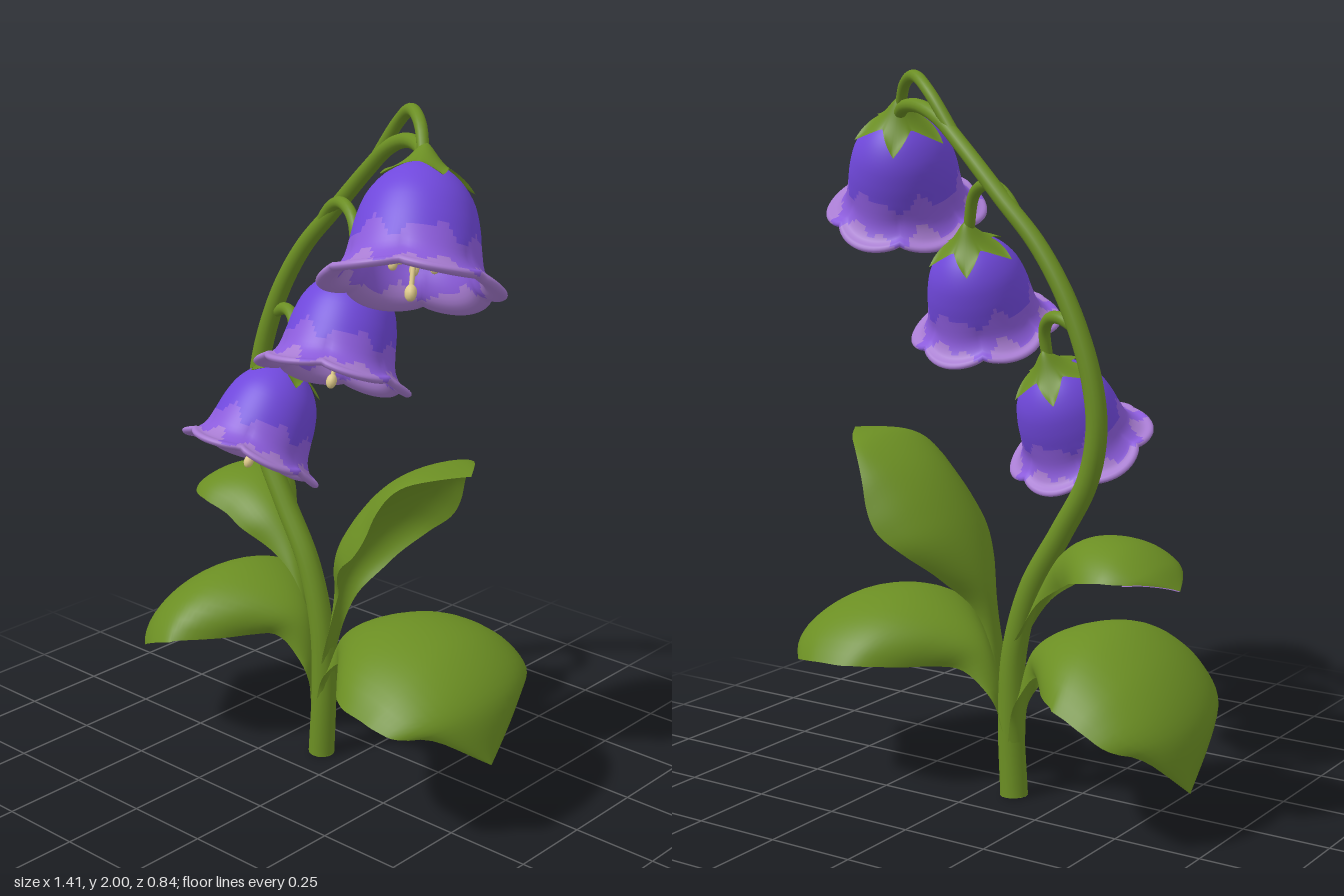
import * as THREE from 'three';

const mat = (name, color, side = THREE.FrontSide) => {
  const m = new THREE.MeshStandardMaterial({ color, side });
  m.name = name;
  return m;
};
const green = mat('leafGreen', 0x6b8e23, THREE.DoubleSide);
const petals = [mat('petalViolet', 0x7048dc), mat('petalMid', 0x8c5cdc), mat('petalRimLilac', 0xa87cd2, THREE.DoubleSide)];
const cream = mat('stamenCream', 0xdcc888);
const V = (p) => new THREE.Vector3(...p);

// Surface from a rule point(u, v); wraps around in v when closed. pick(u, v) chooses a material index.
function surface(rows, cols, point, closed, pick) {
  const pos = [], n = closed ? cols : cols + 1;
  for (let i = 0; i <= rows; i++)
    for (let j = 0; j < n; j++) pos.push(...point(i / rows, j / cols));
  const bins = [[], [], []];
  for (let i = 0; i < rows; i++)
    for (let j = 0; j < cols; j++) {
      const k = (j + 1) % n, a = i * n + j, b = i * n + k, c = a + n, d = b + n;
      bins[pick ? pick((i + 0.5) / rows, (j + 0.5) / cols) : 0].push(a, b, c, b, d, c);
    }
  const g = new THREE.BufferGeometry();
  g.setAttribute('position', new THREE.Float32BufferAttribute(pos, 3));
  g.setIndex(bins.flat());
  if (pick) {
    let start = 0;
    bins.forEach((b, i) => { g.addGroup(start, b.length, i); start += b.length; });
  }
  g.computeVertexNormals();
  return g;
}

function add(parent, name, geometry, material) {
  const m = new THREE.Mesh(geometry, material);
  m.name = name;
  parent.add(m);
  return m;
}

// Tube that tapers from r0 to r1
function taperedTube(points, r0, r1, rows, cols = 14) {
  const curve = new THREE.CatmullRomCurve3(points.map(V));
  const f = curve.computeFrenetFrames(rows, false);
  return surface(rows, cols, (u, v) => {
    const i = Math.round(u * rows), a = v * Math.PI * 2, r = r0 + (r1 - r0) * u;
    return curve.getPointAt(u)
      .addScaledVector(f.normals[i], r * Math.cos(a))
      .addScaledVector(f.binormals[i], r * Math.sin(a)).toArray();
  }, true);
}

// Leaf along a midrib; shape gives [half width, droop of the edges] at even steps.
// It can begin part of the way along (from) and be sunk below the leaf face (sink).
function leaf(midrib, shape, dir, from = 0, sink = 0) {
  const rib = new THREE.CatmullRomCurve3(midrib.map(V));
  const form = new THREE.CatmullRomCurve3(shape.map(([w, d]) => new THREE.Vector3(w, d, 0)), false, 'catmullrom', 0.5);
  const Z = new THREE.Vector3(0, 0, 1);
  return surface(48, 20, (u, v) => {
    const t = from + (1 - from) * u, s = v * 2 - 1, q = form.getPoint(t), w = Math.max(q.x, 0);
    const up = Z.clone().cross(rib.getTangent(t)).normalize().multiplyScalar(dir);
    return rib.getPoint(t).addScaledVector(Z, w * Math.sin(1.15 * s) / Math.sin(1.15))
      .addScaledVector(up, -q.y * w * s * s - sink).toArray();
  }, false);
}

// Bell profile: down the outside, round the rim, up the inside
const profile = new THREE.SplineCurve([
  [0, 0], [0.05, -0.012], [0.1, -0.048], [0.137, -0.1], [0.156, -0.16], [0.165, -0.215], [0.178, -0.265],
  [0.206, -0.298], [0.232, -0.306], [0.238, -0.318], [0.222, -0.325], [0.186, -0.308], [0.162, -0.268],
  [0.15, -0.215], [0.142, -0.16], [0.12, -0.1], [0.07, -0.045], [0, -0.025],
].map(([x, y]) => new THREE.Vector2(x, y)));

function bellPoint(u, v) {
  const p = profile.getPoint(u), a = v * Math.PI * 2;
  const flare = THREE.MathUtils.smoothstep(-p.y, 0.2, 0.31);
  const lobe = Math.pow(Math.abs(Math.sin(3 * a)), 0.8);
  const r = Math.max(p.x, 0) * (1 - 0.09 * flare * (1 - lobe));
  return [r * Math.cos(a), p.y - 0.018 * flare * (lobe - 0.5), r * Math.sin(a)];
}

// Uneven colour bands, lighter towards the rim
function bellBand(u, v) {
  const a = v * Math.PI * 2;
  const y = profile.getPoint(u).y + 0.018 * Math.sin(6 * a + 1) + 0.012 * Math.sin(11 * a);
  return y < -0.292 ? 2 : y < -0.21 ? 1 : 0;
}

// Five-pointed cap standing a little off the top of the bell, with a neck up to the stalk
function calyxPoint(u, v) {
  const a = v * Math.PI * 2 + 0.5, s = Math.abs(((v * 5) % 1) * 2 - 1);
  const r = u * (0.07 + 0.066 * Math.pow(s, 1.3));
  const y = 0.024 - 0.42 * r - 3 * r * r + 0.022 * s * u ** 6 + 0.03 * Math.exp(-((r / 0.036) ** 2));
  return [r * Math.cos(a), y, r * Math.sin(a)];
}

function flower(apex, mouth, scale) {
  const g = new THREE.Group();
  g.name = 'flower';
  add(g, 'bell', surface(60, 96, bellPoint, true, bellBand), petals);
  add(g, 'calyx', surface(14, 80, calyxPoint, true), green);
  const filament = (name, x, z, y, r, ball) => {
    add(g, name, taperedTube([[0, -0.05, 0], [x * 0.7, y * 0.6, z * 0.7], [x, y, z]], r, r * 0.8, 8, 8), cream);
    const tip = add(g, name + 'Tip', new THREE.SphereGeometry(ball, 12, 8), cream);
    tip.position.set(x, y, z);
    tip.scale.y = 1.4;
  };
  filament('pistil', 0, 0, -0.335, 0.008, 0.016);
  for (let i = 0; i < 5; i++) {
    const a = (i / 5) * Math.PI * 2 + 0.3;
    filament('stamen', 0.055 * Math.cos(a), 0.055 * Math.sin(a), -0.26, 0.007, 0.013);
  }
  const axis = V(mouth).sub(V(apex)).normalize();
  g.quaternion.setFromUnitVectors(new THREE.Vector3(0, -1, 0), axis);
  g.position.copy(V(apex));
  g.scale.setScalar(scale);
  return g;
}

export function createModel() {
  const model = new THREE.Group();
  model.name = 'bellflowerPlant';

  // Arching main stem
  add(model, 'stem', taperedTube([
    [-0.095, 0, -0.115], [-0.085, 0.22, -0.115], [-0.095, 0.41, -0.115], [-0.15, 0.6, -0.118],
    [-0.25, 0.77, -0.122], [-0.335, 0.92, -0.128], [-0.365, 1.06, -0.134], [-0.35, 1.2, -0.138],
    [-0.28, 1.39, -0.14], [-0.185, 1.54, -0.14], [-0.07, 1.66, -0.138], [0.065, 1.79, -0.12],
    [0.16, 1.865, -0.095], [0.25, 1.9, -0.06], [0.345, 1.9, -0.005], [0.42, 1.87, 0.065],
  ], 0.039, 0.018, 90), green);
  const cap = add(model, 'stemBase', new THREE.CircleGeometry(0.039, 14), green);
  cap.rotation.x = Math.PI / 2;
  cap.position.set(-0.095, 0.001, -0.115);

  // Flower stalks
  [
    [[0.1, 1.82, -0.11], [0.2, 1.94, -0.09], [0.28, 1.984, -0.045], [0.36, 1.96, 0.015], [0.41, 1.88, 0.06]],
    [[-0.13, 1.6, -0.14], [-0.07, 1.67, -0.125], [0, 1.695, -0.095], [0.075, 1.665, -0.055], [0.12, 1.55, -0.02]],
    [[-0.3, 1.33, -0.14], [-0.25, 1.35, -0.13], [-0.205, 1.345, -0.11], [-0.172, 1.31, -0.085], [-0.17, 1.215, -0.062]],
  ].forEach((p) => add(model, 'flowerStalk', taperedTube(p, 0.018, 0.016, 24), green));

  // Hanging bells
  model.add(flower([0.41, 1.878, 0.06], [0.49, 1.588, 0.2], 1));
  model.add(flower([0.12, 1.542, -0.02], [0.145, 1.272, 0.107], 0.91));
  model.add(flower([-0.17, 1.212, -0.062], [-0.19, 0.965, 0.08], 0.88));

  // Broad lower leaves with a short point
  const broad = [
    [0.035, -0.8], [0.04, -0.3], [0.05, 0.5], [0.075, 0.9], [0.14, 0.75], [0.22, 0.6], [0.285, 0.52],
    [0.313, 0.5], [0.32, 0.47], [0.315, 0.43], [0.28, 0.37], [0.155, 0.3], [0, 0.2],
  ];
  add(model, 'lowerLeftLeaf', leaf([
    [-0.06, 0.16, -0.115], [-0.045, 0.3, -0.115], [0.01, 0.42, -0.112], [0.12, 0.5, -0.108],
    [0.27, 0.54, -0.1], [0.45, 0.51, -0.085], [0.58, 0.41, -0.06], [0.625, 0.25, -0.01],
  ], broad, 1), green);
  add(model, 'lowerRightLeaf', leaf([
    [-0.125, 0.16, -0.115], [-0.125, 0.3, -0.115], [-0.165, 0.43, -0.112], [-0.27, 0.505, -0.105],
    [-0.42, 0.53, -0.1], [-0.57, 0.46, -0.11], [-0.68, 0.32, -0.14], [-0.7, 0.15, -0.21],
  ], broad, -1), green);

  // Narrower upper leaves
  add(model, 'upperLeftLeaf', leaf([
    [-0.07, 0.18, -0.115], [-0.045, 0.43, -0.115], [-0.02, 0.62, -0.13], [0.05, 0.79, -0.15],
    [0.16, 0.925, -0.16], [0.29, 0.995, -0.155], [0.43, 1, -0.14],
  ], [
    [0.03, -0.6], [0.03, -0.3], [0.032, 0.4], [0.055, 0.8], [0.125, 0.6], [0.19, 0.55], [0.215, 0.6],
    [0.21, 0.55], [0.195, 0.38], [0.165, 0.2], [0.105, 0.1], [0, 0],
  ], 1), green);
  const upperRib = [
    [-0.115, 0.42, -0.115], [-0.19, 0.6, -0.13], [-0.29, 0.73, -0.165], [-0.41, 0.795, -0.21],
    [-0.53, 0.795, -0.225], [-0.62, 0.75, -0.23], [-0.675, 0.69, -0.235],
  ];
  const upperShape = [
    [0.03, -0.6], [0.035, 0.3], [0.06, 0.9], [0.11, 0.8], [0.145, 0.65], [0.165, 0.55],
    [0.17, 0.45], [0.155, 0.35], [0.1, 0.2], [0, 0],
  ];
  add(model, 'upperRightLeaf', leaf(upperRib, upperShape, -1), green);
  // Lilac tint under the tip of that leaf
  add(model, 'leafTipUnderside', leaf(upperRib, upperShape, -1, 0.81, 0.004), petals[2]);

  return model;
}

● ● ● ● ●

Reproduce each line from the data that has "return" in it.

  return m;
  return g;
  return m;
  return surface(rows, cols, (u, v) => {
    return curve.getPointAt(u)
  return surface(48, 20, (u, v) => {
    return rib.getPoint(t).addScaledVector(Z, w * Math.sin(1.15 * s) / Math.sin(1.15))
  return [r * Math.cos(a), p.y - 0.018 * flare * (lobe - 0.5), r * Math.sin(a)];
  return y < -0.292 ? 2 : y < -0.21 ? 1 : 0;
  return [r * Math.cos(a), y, r * Math.sin(a)];
  return g;
  return model;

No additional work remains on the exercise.